Dijon in Burgundy, Reims in Champagne and the city of Bordeaux have been competing for the honour of hosting the new headquarters of the International Organisation of Vine and Wine (OIV).
Rome is also in the running as a possible destination, according to The Times.
The OIV, dubbed by some as a sort of United Nations of the wine world, is currently based in Paris but has decided to move its headquarters – sparking a rivalry over its new location.
While nothing has been confirmed, there was strong speculation in some parts of the French press this week that French president Emmanuel Macron was set to support a bid from Dijon.
If correct, that could mean Burgundy becoming France’s candidate city to host the prestigious wine body.
In an article under the headline, ‘does Macron like Bordeaux?’, French newspaper Sud-Ouest reported on Wednesday (7 July) that Dijon’s offer to host the OIV was likely to get the French president’s public backing.
It cited officials in Bordeaux in its article, although no formal announcement has been made.
Dijon’s mayor, François Rebsamen, was quoted by radio station France Bleu on 15 June as saying that the OIV was ‘in a way the UN of wine’ and that ‘we want to make Dijon a wine capital of the world’.
A spokesperson for the OIV confirmed to Decanter.com that Reims, Dijon and Bordeaux were being considered by the French government.
France’s ministry of agriculture was due to make a decision on which location to formally propose, but it is up to OIV member states to make the final decision on where to locate the group’s HQ.
The spokesperson said, ‘A [French government] proposal for this location should be made at the next OIV General Assembly next Monday, 12 July. This does not mean that a decision will be taken next Monday. The OIV member states have a period of reflection and will vote during the next meetings in October 2021.’
She added, ‘During this process, the OIV secretariat in Paris has no power to intervene other than establishing specifications concerning the needs of the Organisation.’
As of January 2021, the OIV had 48 member states around the wine world.
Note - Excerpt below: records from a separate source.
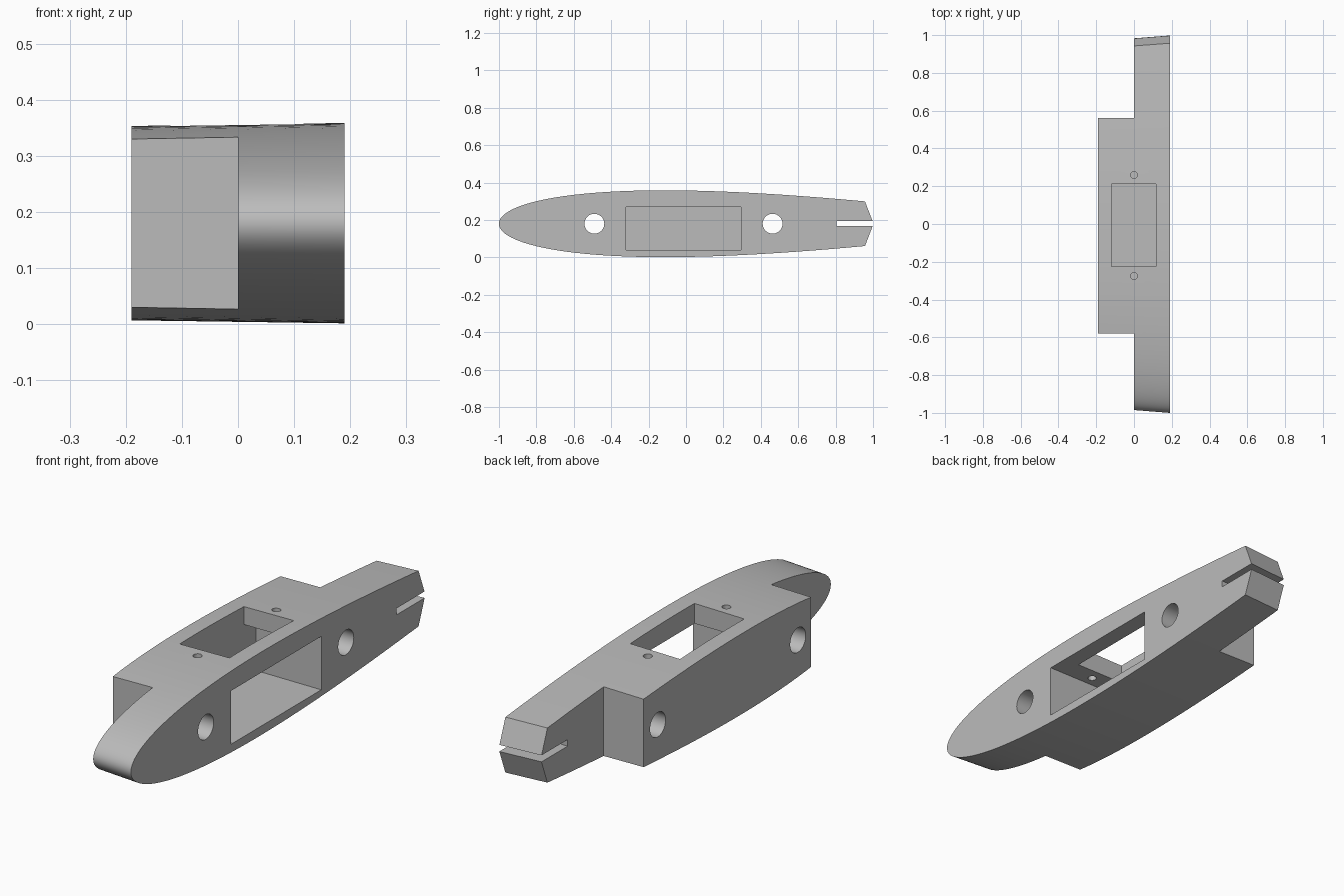
import bpy, bmesh, math
from mathutils import Matrix

cube = bpy.data.objects.get("Cube")
if cube:
    bpy.data.objects.remove(cube)

MID = 0.18       # height of the centre line
HALF = 0.19      # half width
CHORD = 2.95     # full chord before the tail is cut off
THICK = 0.1785   # largest half thickness
TAIL = 0.957     # where the tail bevel starts

grey = bpy.data.materials.new("plain grey")
grey.use_nodes = True
colour = (0.5, 0.5, 0.5, 1)
grey.diffuse_color = colour
grey.node_tree.nodes["Principled BSDF"].inputs["Base Color"].default_value = colour


def thickness(y):
    t = (y + 1) / CHORD
    return THICK * 10 * (0.2969 * math.sqrt(t) - 0.126 * t - 0.3516 * t**2
                         + 0.2843 * t**3 - 0.1015 * t**4)


def make_object(name, bm):
    bmesh.ops.recalc_face_normals(bm, faces=bm.faces)
    mesh = bpy.data.meshes.new(name)
    bm.to_mesh(mesh)
    bm.free()
    mesh.materials.append(grey)
    obj = bpy.data.objects.new(name, mesh)
    bpy.context.collection.objects.link(obj)
    return obj


def box(name, x, y, z):
    bm = bmesh.new()
    bmesh.ops.create_cube(bm, size=1)
    for v in bm.verts:
        for i, (lo, hi) in enumerate((x, y, z)):
            v.co[i] = hi if v.co[i] > 0 else lo
    return make_object(name, bm)


def drill(name, radius, centre, axis, segments):
    bm = bmesh.new()
    turn = Matrix.Rotation(math.pi / 2, 4, 'Y') if axis == 'X' else Matrix()
    bmesh.ops.create_cone(bm, cap_ends=True, segments=segments, radius1=radius,
                          radius2=radius, depth=1, matrix=Matrix.Translation(centre) @ turn)
    return make_object(name, bm)


# Streamlined body: symmetric section, slightly smaller towards -x
N = 48
ys = [-1 + (TAIL + 1) * (1 - math.cos(math.pi / 2 * i / N)) for i in range(N + 1)]
upper = [(y, thickness(y)) for y in ys]
tip = [(1.003, 0)]
outline = upper + tip + [(y, -h) for y, h in reversed(upper[1:])]

bm = bmesh.new()
rings = []
for x, scale in ((-HALF, 0.97), (HALF, 1.0)):
    rings.append([bm.verts.new((x, y * scale, MID + h * scale)) for y, h in outline])
a, b = rings
for i in range(len(a)):
    j = (i + 1) % len(a)
    bm.faces.new((a[i], a[j], b[j], b[i]))
bm.faces.new(a)
bm.faces.new(b)
body = make_object("streamlined_body", bm)

# Notches, pocket, top opening, tail slot and holes
cutters = [
    box("front_notch", (-1, 0), (-2, -0.58), (-1, 1)),
    box("rear_notch", (-1, 0), (0.56, 2), (-1, 1)),
    box("side_pocket", (-0.12, 0.5), (-0.32, 0.295), (0.04, 0.27)),
    box("top_opening", (-0.12, 0.117), (-0.225, 0.212), (0.15, 0.6)),
    box("tail_slot", (-1, 1), (0.805, 2), (0.167, 0.195)),
]
for y in (-0.49, 0.463):
    cutters.append(drill("side_hole", 0.053, (0, y, MID), 'X', 48))
for y in (-0.275, 0.26):
    cutters.append(drill("screw_hole", 0.018, (0, y, 0.7), 'Z', 32))

bpy.ops.object.select_all(action='DESELECT')
bpy.context.view_layer.objects.active = body
body.select_set(True)
for cutter in cutters:
    cutter.hide_render = True
    mod = body.modifiers.new(cutter.name, 'BOOLEAN')
    mod.operation = 'DIFFERENCE'
    mod.solver = 'EXACT'
    mod.object = cutter
    bpy.ops.object.modifier_apply(modifier=mod.name)
    bpy.data.objects.remove(cutter)

bpy.ops.object.shade_smooth_by_angle(angle=math.radians(25))
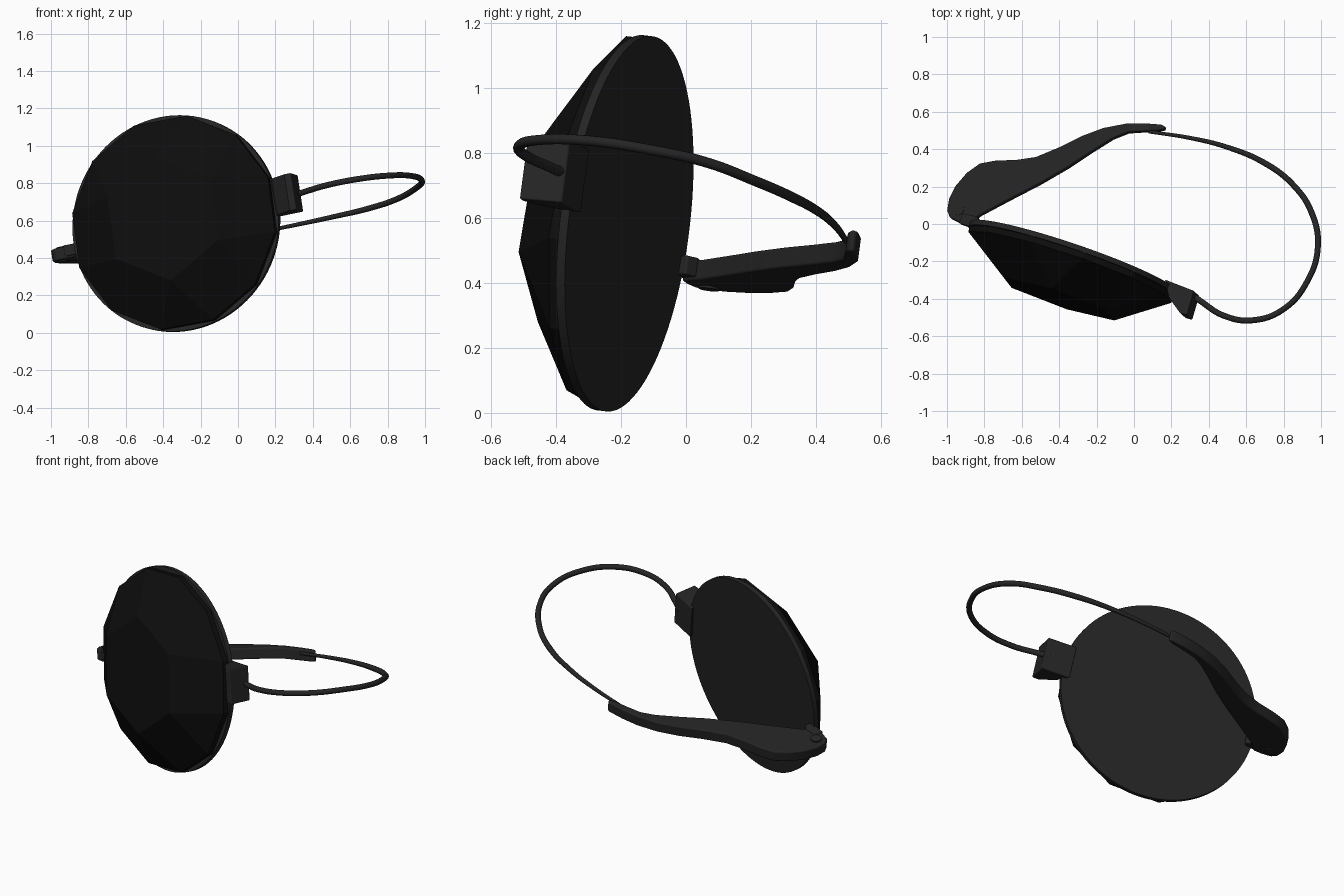
import bpy, bmesh, math
from mathutils import Vector, Matrix

if "Cube" in bpy.data.objects:
    bpy.data.objects.remove(bpy.data.objects["Cube"])


def material(name, v):
    m = bpy.data.materials.new(name)
    m.diffuse_color = (v, v, v, 1)
    m.use_nodes = True
    m.node_tree.nodes["Principled BSDF"].inputs["Base Color"].default_value = m.diffuse_color
    return m


METAL = material("dark_metal", 0.018)
STONE = material("black_stone", 0.004)


def finish(name, bm, mat, matrix=None, smooth=False, bevel=0):
    bmesh.ops.recalc_face_normals(bm, faces=bm.faces)
    me = bpy.data.meshes.new(name)
    bm.to_mesh(me)
    bm.free()
    ob = bpy.data.objects.new(name, me)
    bpy.context.collection.objects.link(ob)
    if matrix:
        ob.matrix_world = matrix
    me.materials.append(mat)
    if bevel:
        b = ob.modifiers.new("soft_edges", 'BEVEL')
        b.width, b.segments = bevel, 3
        b.limit_method, b.angle_limit = 'ANGLE', math.radians(40)
    if smooth:
        bpy.ops.object.select_all(action='DESELECT')
        ob.select_set(True)
        bpy.context.view_layer.objects.active = ob
        bpy.ops.object.shade_smooth_by_angle(angle=math.radians(35))
    return ob


def ring(bm, n, r, z, phase=0):
    return [bm.verts.new((r * math.cos(math.radians(phase) + i * math.tau / n),
                          r * math.sin(math.radians(phase) + i * math.tau / n), z))
            for i in range(n)]


def bridge(bm, a, b):
    for i in range(len(a)):
        j = (i + 1) % len(a)
        bm.faces.new((a[i], a[j], b[j], b[i]))


def prism(name, low, high, mat, **kw):
    bm = bmesh.new()
    a = [bm.verts.new(p) for p in low]
    b = [bm.verts.new(p) for p in high]
    bm.faces.new(a)
    bm.faces.new(b)
    bridge(bm, a, b)
    return finish(name, bm, mat, **kw)


# Local frame of the tilted stone: local z points out of its front
n = Vector((-0.32, -0.94, 0.117)).normalized()
up = (Vector((0, 0, 1)) - n * n.z).normalized()
right = up.cross(n)
frame = Matrix((right, up, n)).transposed().to_4x4()
frame.translation = (-0.325, -0.175, 0.582)

# Round backing plate
bm = bmesh.new()
a, b = ring(bm, 96, 0.582, 0), ring(bm, 96, 0.582, 0.028)
bm.faces.new(a)
bm.faces.new(b)
bridge(bm, a, b)
finish("backing_plate", bm, METAL, frame, smooth=True)

# Faceted stone: 12-sided girdle rising to a flat six-sided table
bm = bmesh.new()
base = ring(bm, 12, 0.577, 0.028, -35)
girdle = ring(bm, 12, 0.577, 0.06, -35)
table = ring(bm, 6, 0.337, 0.24, -20)
bm.faces.new(base)
bm.faces.new(table)
bridge(bm, base, girdle)
for i in range(6):
    j = (i + 1) % 6
    g0, g1, g2 = girdle[2 * i], girdle[2 * i + 1], girdle[(2 * i + 2) % 12]
    bm.faces.new((g0, g1, table[i]))
    bm.faces.new((g1, g2, table[j], table[i]))
finish("faceted_stone", bm, STONE, frame)

# Wire holder block at the edge of the stone
axis = Vector((-0.15, 0.13, 0.98)).normalized()
mid = Vector((0.27, -0.42, 0.742))


def on_plane(x, y, p=mid):
    """Point above (x, y) on the plane through p square to the clasp axis."""
    return Vector((x, y, p.z - (axis.x * (x - p.x) + axis.y * (y - p.y)) / axis.z))


prof = [(0.18, -0.31), (0.335, -0.37), (0.297, -0.50), (0.262, -0.49), (0.20, -0.405)]
prism("wire_holder", [on_plane(*p) - axis * 0.1 for p in prof],
      [on_plane(*p) + axis * 0.1 for p in prof], METAL, bevel=0.006)

# Bent ear wire
path = [(0.30, -0.37, 0.735), (0.36, -0.415, 0.755), (0.48, -0.49, 0.79), (0.63, -0.515, 0.82),
        (0.80, -0.455, 0.84), (0.93, -0.30, 0.838), (0.983, -0.12, 0.812), (0.95, 0.06, 0.772),
        (0.85, 0.21, 0.715), (0.70, 0.325, 0.665), (0.50, 0.41, 0.618), (0.30, 0.46, 0.575),
        (0.08, 0.493, 0.53)]
cu = bpy.data.curves.new("ear_wire", 'CURVE')
cu.dimensions = '3D'
cu.bevel_depth, cu.bevel_resolution, cu.resolution_u = 0.016, 4, 10
cu.use_fill_caps = True
sp = cu.splines.new('BEZIER')
sp.bezier_points.add(len(path) - 1)
for i, (pt, co) in enumerate(zip(sp.bezier_points, path)):
    pt.co = co
    pt.handle_left_type = pt.handle_right_type = 'AUTO'
    pt.radius = 1 - 0.45 * max(0, i - 9) / 3
cu.materials.append(METAL)
bpy.context.collection.objects.link(bpy.data.objects.new("ear_wire", cu))

# Curved closing lever
origin = Vector((0, 0, 0.572))
outline = [(-0.995, 0.07), (-0.985, 0.13), (-0.95, 0.20), (-0.89, 0.27), (-0.82, 0.32),
           (-0.74, 0.335), (-0.62, 0.34), (-0.52, 0.355), (-0.40, 0.405), (-0.28, 0.465),
           (-0.16, 0.51), (-0.04, 0.533), (0.06, 0.535), (0.15, 0.528), (0.17, 0.518),
           (0.165, 0.503), (0.13, 0.495), (0.05, 0.492), (-0.03, 0.487), (-0.11, 0.455),
           (-0.23, 0.38), (-0.35, 0.30), (-0.50, 0.213), (-0.66, 0.13), (-0.82, 0.045),
           (-0.88, -0.008), (-0.93, 0.005), (-0.98, 0.03)]
prism("closing_lever", [on_plane(*p, origin) - axis * 0.033 for p in outline],
      [on_plane(*p, origin) + axis * 0.033 for p in outline], METAL, smooth=True, bevel=0.01)

# Hinge pin through the lever
bm = bmesh.new()
bmesh.ops.create_cone(bm, cap_ends=True, segments=32, radius1=0.032, radius2=0.032, depth=0.08)
pin = axis.to_track_quat('Z', 'Y').to_matrix().to_4x4()
pin.translation = on_plane(-0.935, 0.075, origin)
finish("hinge_pin", bm, METAL, pin, smooth=True)

# Hinge lug joining the lever to the backing plate
lug = [(-0.93, 0.0), (-0.84, -0.03), (-0.81, 0.0), (-0.835, 0.035), (-0.91, 0.05)]
prism("hinge_lug", [on_plane(*p, origin) - axis * 0.022 for p in lug],
      [on_plane(*p, origin) + axis * 0.038 for p in lug], METAL, bevel=0.006)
Several organisations also have observer status at the body, which is an intergovernmental organisation.
The UK became the 48th full member state on 1 January 2021, following Brexit.
Updated at 16:20 UK time on 9 July 2021, to include comments from the OIV.